▸ **Dataset extract**:

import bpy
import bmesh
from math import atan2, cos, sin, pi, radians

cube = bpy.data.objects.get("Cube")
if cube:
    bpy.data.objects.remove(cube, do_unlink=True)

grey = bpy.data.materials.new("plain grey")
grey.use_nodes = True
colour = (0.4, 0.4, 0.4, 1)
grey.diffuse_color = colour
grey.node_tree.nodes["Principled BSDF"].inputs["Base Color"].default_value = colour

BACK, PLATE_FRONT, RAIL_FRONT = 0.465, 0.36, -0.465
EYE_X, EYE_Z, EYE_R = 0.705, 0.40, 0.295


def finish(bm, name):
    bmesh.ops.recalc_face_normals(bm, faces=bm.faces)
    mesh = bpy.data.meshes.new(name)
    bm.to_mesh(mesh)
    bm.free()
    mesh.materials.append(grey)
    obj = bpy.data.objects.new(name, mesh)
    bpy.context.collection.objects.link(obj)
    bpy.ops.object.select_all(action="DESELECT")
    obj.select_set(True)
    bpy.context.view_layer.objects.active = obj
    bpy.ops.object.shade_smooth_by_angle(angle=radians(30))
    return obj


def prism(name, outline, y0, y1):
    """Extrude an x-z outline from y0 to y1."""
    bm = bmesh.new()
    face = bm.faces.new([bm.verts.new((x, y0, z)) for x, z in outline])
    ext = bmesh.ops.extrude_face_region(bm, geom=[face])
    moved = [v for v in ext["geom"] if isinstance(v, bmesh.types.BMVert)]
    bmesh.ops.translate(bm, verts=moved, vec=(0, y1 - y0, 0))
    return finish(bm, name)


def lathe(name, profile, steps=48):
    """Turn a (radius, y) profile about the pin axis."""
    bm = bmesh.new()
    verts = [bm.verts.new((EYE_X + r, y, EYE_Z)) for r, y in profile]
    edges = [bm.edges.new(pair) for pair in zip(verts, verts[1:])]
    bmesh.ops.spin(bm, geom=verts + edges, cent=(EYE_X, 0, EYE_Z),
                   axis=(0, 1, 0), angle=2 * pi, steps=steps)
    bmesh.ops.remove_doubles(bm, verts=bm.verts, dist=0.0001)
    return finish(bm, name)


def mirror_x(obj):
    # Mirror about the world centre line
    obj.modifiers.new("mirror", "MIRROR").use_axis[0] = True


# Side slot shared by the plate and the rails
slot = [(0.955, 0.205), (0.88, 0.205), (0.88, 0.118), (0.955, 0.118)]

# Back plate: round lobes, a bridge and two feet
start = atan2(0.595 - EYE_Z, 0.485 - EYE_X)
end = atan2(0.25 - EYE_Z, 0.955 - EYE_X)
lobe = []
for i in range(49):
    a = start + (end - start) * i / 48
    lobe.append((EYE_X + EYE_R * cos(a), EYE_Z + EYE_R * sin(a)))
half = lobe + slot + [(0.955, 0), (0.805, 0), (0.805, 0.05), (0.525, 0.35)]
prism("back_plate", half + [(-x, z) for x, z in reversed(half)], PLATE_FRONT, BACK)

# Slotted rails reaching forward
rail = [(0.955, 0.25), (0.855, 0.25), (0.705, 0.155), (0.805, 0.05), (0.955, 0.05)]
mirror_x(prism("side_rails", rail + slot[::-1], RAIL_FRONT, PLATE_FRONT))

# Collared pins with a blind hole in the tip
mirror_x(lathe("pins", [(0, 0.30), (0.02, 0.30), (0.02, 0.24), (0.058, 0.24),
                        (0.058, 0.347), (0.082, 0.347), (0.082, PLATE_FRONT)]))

==

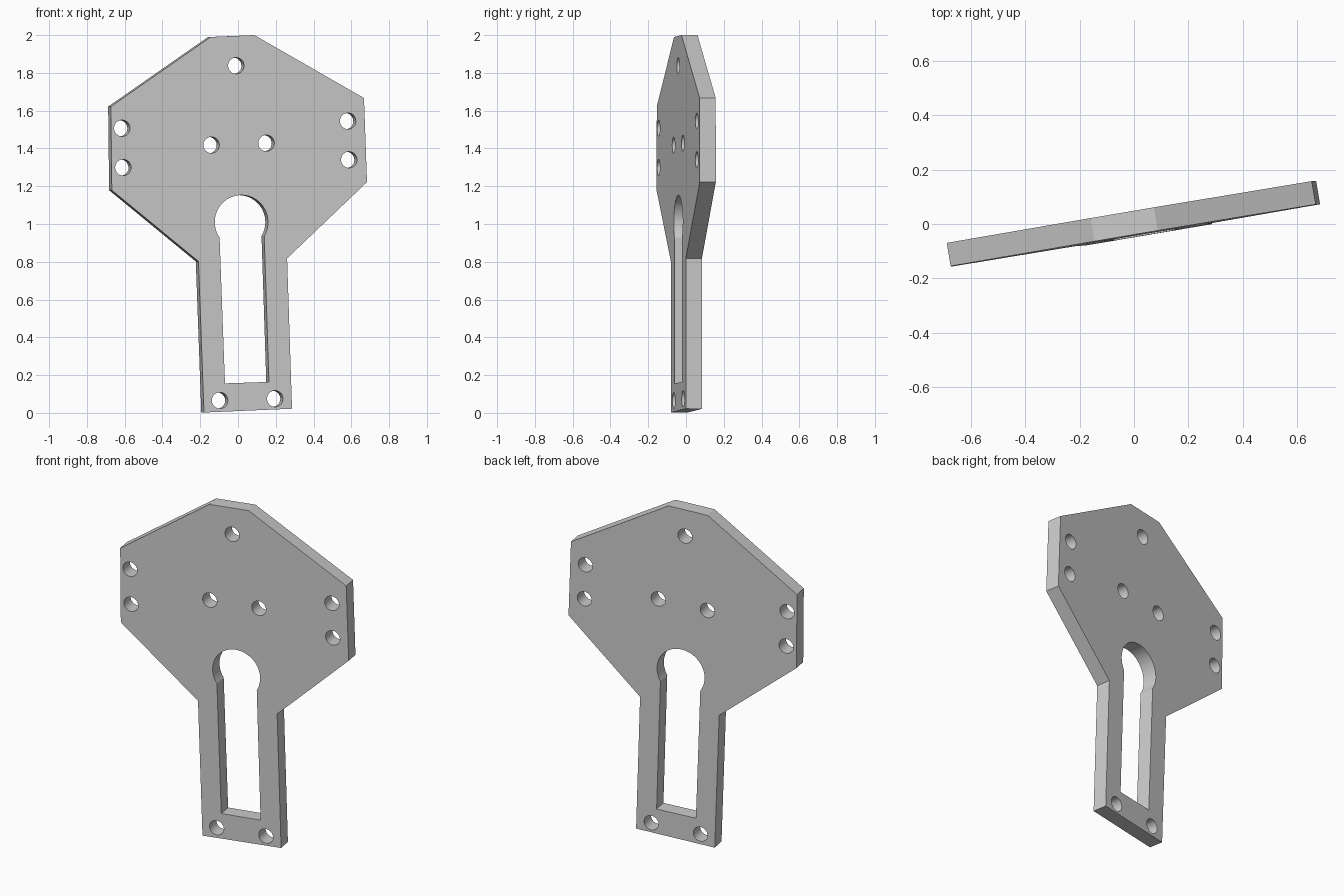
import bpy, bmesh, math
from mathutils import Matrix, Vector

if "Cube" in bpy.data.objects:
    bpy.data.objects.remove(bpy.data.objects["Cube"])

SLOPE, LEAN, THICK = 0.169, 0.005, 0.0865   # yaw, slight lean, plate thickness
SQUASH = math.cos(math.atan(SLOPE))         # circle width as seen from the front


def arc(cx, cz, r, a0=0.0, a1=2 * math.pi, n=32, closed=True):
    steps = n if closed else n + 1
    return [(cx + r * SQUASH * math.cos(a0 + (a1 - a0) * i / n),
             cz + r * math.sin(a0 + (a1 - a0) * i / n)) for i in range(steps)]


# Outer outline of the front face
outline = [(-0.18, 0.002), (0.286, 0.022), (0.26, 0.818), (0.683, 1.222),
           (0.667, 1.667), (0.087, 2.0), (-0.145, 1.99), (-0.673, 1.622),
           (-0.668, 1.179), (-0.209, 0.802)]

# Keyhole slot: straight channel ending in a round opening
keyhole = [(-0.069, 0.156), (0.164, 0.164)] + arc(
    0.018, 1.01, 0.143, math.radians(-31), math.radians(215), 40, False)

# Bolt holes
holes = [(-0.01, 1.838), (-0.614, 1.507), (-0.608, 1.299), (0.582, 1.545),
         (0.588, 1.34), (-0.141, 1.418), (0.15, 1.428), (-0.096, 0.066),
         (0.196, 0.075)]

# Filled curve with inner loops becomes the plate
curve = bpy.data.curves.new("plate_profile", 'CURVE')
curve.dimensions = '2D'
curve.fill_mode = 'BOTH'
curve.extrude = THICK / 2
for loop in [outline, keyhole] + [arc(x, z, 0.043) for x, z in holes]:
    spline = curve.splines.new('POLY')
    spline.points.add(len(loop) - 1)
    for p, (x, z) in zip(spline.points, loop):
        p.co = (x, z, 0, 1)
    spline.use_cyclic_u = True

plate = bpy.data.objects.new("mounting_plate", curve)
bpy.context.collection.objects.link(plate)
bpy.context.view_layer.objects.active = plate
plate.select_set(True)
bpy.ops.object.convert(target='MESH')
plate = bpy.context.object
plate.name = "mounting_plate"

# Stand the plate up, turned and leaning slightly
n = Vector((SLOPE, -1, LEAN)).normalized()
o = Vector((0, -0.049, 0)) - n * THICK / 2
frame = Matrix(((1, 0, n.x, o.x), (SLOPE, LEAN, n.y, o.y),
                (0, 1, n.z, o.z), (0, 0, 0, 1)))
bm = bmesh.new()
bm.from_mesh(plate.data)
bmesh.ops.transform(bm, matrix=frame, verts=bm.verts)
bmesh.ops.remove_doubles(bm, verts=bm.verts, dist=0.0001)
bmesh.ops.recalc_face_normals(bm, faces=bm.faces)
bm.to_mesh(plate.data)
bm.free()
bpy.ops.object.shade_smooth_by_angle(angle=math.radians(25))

---

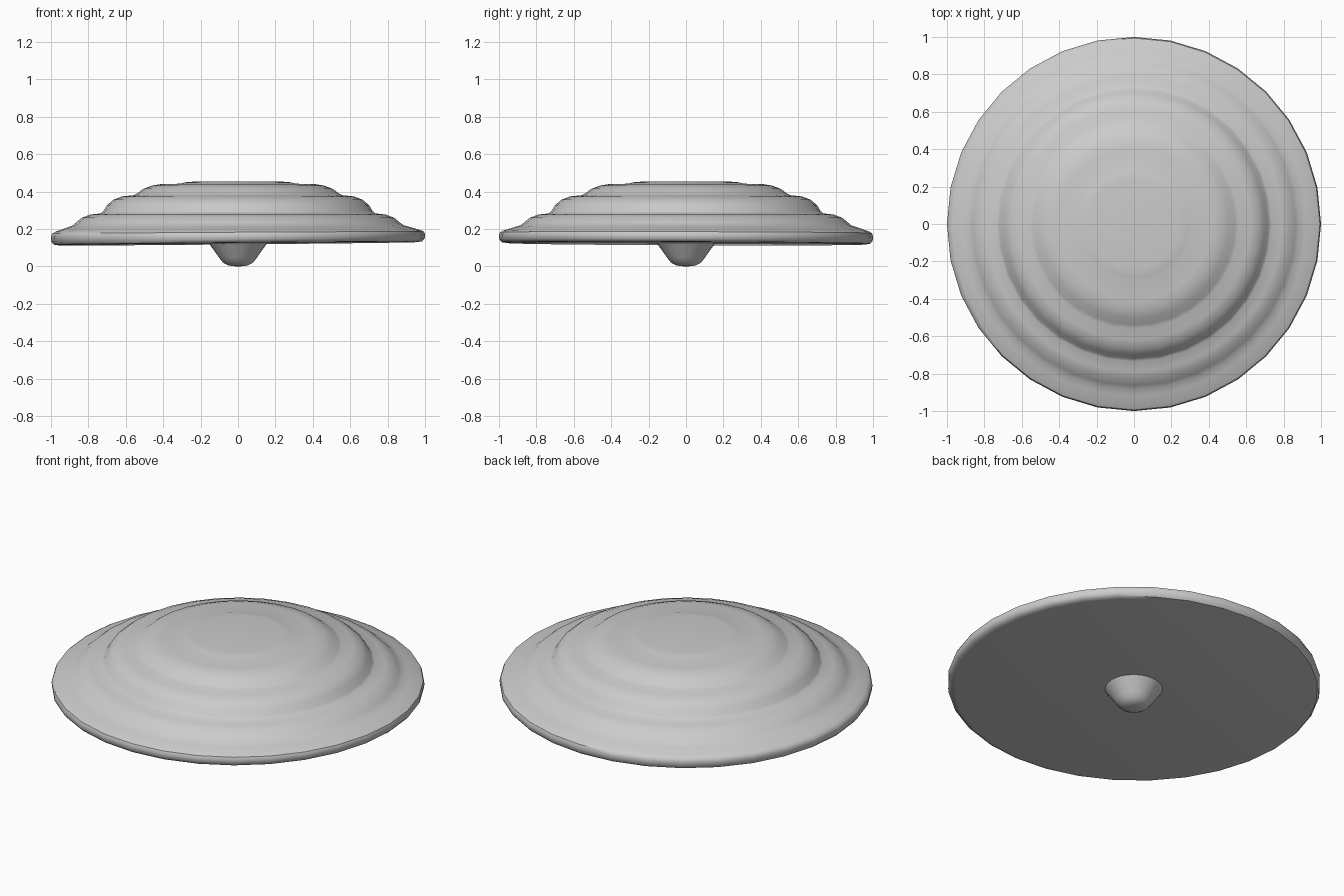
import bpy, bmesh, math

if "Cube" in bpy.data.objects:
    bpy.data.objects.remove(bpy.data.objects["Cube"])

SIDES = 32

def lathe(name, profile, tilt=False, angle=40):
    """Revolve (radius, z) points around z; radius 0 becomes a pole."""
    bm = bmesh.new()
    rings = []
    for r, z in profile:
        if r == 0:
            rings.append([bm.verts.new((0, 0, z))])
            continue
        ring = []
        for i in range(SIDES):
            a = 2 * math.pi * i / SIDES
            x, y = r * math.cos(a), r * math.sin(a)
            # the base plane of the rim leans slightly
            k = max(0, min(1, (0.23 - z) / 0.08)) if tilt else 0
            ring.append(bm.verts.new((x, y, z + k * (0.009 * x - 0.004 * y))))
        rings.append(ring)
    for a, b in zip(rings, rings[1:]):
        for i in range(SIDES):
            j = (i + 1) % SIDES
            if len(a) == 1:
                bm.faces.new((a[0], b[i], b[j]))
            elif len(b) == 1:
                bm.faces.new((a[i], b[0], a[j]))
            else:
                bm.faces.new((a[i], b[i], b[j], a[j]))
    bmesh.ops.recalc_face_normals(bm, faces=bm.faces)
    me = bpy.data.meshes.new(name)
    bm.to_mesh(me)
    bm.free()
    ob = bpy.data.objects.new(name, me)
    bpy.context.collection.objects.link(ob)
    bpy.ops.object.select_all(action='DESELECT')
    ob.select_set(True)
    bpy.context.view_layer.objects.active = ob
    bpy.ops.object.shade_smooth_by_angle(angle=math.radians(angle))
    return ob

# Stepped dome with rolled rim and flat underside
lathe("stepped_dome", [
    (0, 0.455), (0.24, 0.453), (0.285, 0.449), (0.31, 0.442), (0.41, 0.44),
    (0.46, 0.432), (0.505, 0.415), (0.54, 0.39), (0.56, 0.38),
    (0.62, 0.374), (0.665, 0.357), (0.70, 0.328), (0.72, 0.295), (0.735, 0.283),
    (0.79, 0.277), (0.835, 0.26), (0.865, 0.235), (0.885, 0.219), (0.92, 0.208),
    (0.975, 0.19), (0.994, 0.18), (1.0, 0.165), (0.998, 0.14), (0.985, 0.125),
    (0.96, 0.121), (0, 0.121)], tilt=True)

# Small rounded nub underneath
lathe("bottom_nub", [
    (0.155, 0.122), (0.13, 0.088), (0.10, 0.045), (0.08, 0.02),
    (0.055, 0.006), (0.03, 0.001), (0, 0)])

▸ **Problem to work on**: Check each line of the listing for the word "outline" and state how many lines contain it, with no other words.

▸ **Output for this exercise**: 6